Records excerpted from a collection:
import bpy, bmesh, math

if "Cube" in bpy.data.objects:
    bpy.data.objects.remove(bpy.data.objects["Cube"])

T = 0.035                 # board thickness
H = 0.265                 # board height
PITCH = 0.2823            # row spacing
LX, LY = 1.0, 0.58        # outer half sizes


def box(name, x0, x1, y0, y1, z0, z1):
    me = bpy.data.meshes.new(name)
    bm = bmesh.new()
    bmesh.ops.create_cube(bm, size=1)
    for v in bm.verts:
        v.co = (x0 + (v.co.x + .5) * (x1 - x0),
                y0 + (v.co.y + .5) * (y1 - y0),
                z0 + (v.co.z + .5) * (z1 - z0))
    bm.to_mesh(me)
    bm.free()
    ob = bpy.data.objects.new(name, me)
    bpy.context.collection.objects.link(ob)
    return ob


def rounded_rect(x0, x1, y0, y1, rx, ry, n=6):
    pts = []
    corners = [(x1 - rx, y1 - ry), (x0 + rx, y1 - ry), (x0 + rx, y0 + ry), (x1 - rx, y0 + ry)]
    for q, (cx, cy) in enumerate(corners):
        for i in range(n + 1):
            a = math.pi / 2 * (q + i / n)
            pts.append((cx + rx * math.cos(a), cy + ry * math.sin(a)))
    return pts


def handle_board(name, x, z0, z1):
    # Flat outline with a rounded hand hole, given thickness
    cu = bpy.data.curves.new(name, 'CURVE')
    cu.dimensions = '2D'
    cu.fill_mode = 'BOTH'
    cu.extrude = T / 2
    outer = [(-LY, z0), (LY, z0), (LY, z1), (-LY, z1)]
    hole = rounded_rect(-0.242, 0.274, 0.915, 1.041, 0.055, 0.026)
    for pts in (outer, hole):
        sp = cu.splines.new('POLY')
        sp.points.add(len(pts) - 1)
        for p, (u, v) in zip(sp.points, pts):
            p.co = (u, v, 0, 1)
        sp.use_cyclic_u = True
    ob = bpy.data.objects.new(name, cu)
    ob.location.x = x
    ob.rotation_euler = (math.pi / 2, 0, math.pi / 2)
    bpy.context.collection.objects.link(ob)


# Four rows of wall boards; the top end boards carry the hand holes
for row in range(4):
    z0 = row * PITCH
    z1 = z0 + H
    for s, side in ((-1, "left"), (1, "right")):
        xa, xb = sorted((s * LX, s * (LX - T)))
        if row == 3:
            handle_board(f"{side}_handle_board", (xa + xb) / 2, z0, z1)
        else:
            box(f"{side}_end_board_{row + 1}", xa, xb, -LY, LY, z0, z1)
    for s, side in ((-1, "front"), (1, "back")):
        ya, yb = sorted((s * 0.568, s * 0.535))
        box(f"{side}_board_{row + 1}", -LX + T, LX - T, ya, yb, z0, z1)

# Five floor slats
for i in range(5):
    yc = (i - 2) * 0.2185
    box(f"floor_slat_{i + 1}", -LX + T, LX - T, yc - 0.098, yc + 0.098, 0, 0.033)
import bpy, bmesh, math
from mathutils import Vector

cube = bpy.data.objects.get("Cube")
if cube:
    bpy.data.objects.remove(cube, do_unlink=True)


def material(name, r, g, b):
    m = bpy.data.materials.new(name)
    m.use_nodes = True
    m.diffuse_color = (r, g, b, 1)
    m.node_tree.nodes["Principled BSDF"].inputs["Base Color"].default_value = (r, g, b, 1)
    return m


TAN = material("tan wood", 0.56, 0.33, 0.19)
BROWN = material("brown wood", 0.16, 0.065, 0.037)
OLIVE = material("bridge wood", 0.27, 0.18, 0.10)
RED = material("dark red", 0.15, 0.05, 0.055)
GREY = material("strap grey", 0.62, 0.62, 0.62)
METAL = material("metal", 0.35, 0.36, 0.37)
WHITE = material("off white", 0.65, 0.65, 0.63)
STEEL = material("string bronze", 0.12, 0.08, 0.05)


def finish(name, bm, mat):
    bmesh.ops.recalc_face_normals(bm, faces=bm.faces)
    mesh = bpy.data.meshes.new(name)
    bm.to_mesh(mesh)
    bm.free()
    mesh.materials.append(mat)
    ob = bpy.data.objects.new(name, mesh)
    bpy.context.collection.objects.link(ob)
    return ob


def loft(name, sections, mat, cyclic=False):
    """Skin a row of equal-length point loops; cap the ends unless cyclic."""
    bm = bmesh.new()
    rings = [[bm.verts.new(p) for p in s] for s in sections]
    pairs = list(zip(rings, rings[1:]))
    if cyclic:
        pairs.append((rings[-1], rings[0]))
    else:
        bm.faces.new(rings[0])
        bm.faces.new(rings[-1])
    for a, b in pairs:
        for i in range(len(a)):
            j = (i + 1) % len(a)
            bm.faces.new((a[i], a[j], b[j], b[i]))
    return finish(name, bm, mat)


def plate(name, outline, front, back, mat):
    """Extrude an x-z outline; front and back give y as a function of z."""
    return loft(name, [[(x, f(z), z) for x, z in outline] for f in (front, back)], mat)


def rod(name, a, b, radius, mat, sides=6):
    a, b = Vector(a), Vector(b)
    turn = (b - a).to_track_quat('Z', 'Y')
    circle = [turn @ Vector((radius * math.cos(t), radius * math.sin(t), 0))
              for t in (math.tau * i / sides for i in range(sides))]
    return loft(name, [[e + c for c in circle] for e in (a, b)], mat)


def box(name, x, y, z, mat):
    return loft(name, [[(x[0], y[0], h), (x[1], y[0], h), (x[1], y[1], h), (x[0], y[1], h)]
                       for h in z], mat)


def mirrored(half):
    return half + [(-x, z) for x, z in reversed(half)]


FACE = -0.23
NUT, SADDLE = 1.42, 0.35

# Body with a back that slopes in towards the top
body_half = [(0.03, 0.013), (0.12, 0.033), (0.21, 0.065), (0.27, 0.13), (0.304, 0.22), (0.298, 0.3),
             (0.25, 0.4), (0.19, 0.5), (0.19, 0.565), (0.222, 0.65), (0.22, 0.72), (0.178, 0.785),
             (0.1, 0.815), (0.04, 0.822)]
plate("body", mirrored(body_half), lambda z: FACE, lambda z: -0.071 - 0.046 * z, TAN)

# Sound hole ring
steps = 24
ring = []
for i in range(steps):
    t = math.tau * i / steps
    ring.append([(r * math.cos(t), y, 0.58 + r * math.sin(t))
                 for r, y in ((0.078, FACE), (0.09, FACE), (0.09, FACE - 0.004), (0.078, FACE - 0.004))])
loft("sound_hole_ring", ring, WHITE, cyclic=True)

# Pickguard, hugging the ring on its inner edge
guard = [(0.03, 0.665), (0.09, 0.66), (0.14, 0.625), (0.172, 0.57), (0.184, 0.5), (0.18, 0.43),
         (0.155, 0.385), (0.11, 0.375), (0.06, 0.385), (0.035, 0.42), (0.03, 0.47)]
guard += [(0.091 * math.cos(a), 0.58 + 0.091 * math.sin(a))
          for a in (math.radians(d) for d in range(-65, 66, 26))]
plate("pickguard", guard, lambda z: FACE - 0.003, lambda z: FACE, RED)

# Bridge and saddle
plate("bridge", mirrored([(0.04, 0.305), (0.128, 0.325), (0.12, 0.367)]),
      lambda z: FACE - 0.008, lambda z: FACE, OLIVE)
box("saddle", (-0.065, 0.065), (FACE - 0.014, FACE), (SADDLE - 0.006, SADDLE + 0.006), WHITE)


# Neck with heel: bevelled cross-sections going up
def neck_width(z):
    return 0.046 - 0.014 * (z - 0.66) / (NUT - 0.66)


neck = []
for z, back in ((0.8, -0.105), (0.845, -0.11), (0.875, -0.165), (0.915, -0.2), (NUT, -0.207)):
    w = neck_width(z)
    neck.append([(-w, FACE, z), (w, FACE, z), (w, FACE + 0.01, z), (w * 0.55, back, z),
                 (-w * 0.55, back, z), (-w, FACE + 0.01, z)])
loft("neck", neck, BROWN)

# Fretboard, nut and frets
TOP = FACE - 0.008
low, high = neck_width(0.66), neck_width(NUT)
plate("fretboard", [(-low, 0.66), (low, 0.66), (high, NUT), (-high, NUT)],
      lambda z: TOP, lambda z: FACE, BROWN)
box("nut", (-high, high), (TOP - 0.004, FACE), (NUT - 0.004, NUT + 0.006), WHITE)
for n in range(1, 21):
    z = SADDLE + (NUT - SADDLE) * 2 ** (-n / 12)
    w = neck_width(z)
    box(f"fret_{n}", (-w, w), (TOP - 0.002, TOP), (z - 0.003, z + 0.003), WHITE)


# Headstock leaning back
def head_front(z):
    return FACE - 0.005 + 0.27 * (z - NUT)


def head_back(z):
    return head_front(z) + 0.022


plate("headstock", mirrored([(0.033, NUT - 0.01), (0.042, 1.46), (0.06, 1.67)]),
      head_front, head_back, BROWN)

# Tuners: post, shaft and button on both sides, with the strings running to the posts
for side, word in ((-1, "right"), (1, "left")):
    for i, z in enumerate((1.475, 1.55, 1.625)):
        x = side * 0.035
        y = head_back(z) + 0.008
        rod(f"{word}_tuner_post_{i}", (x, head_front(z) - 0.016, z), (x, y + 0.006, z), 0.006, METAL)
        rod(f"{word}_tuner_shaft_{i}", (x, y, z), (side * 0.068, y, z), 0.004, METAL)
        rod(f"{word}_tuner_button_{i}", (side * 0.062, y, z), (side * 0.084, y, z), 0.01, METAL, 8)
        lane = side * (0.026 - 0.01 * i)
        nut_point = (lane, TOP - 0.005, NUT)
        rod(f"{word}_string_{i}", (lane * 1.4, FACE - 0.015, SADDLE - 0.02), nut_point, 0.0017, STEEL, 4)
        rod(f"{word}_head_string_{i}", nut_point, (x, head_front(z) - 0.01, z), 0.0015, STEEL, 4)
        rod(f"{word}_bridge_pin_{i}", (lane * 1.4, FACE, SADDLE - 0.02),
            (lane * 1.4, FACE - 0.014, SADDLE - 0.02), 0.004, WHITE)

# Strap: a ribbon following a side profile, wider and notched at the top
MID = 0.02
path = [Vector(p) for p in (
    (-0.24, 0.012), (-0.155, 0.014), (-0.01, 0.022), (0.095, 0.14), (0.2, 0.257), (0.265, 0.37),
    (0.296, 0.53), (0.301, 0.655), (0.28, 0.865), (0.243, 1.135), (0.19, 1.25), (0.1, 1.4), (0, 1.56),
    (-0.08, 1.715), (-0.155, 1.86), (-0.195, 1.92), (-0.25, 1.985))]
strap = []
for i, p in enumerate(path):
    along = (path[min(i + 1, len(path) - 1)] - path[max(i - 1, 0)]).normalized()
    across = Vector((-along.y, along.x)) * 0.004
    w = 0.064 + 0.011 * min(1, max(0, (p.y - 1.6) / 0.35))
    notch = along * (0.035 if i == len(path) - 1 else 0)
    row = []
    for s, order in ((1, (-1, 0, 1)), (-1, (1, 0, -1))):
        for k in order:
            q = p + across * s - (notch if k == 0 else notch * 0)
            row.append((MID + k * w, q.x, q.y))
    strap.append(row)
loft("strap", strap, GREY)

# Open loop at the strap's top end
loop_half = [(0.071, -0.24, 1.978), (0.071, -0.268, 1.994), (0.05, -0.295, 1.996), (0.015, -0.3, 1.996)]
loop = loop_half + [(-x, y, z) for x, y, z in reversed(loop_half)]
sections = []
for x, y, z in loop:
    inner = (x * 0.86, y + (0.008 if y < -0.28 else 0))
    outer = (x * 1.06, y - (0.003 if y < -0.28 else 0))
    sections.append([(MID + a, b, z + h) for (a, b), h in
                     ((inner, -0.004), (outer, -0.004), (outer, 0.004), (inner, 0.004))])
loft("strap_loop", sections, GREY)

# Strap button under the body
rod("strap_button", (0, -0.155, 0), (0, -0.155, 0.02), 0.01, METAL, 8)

> _Problem to work on_
Pull out all lines from the entries above that include the word "plate".

> _Solved exercise_
def plate(name, outline, front, back, mat):
plate("body", mirrored(body_half), lambda z: FACE, lambda z: -0.071 - 0.046 * z, TAN)
plate("pickguard", guard, lambda z: FACE - 0.003, lambda z: FACE, RED)
plate("bridge", mirrored([(0.04, 0.305), (0.128, 0.325), (0.12, 0.367)]),
plate("fretboard", [(-low, 0.66), (low, 0.66), (high, NUT), (-high, NUT)],
plate("headstock", mirrored([(0.033, NUT - 0.01), (0.042, 1.46), (0.06, 1.67)]),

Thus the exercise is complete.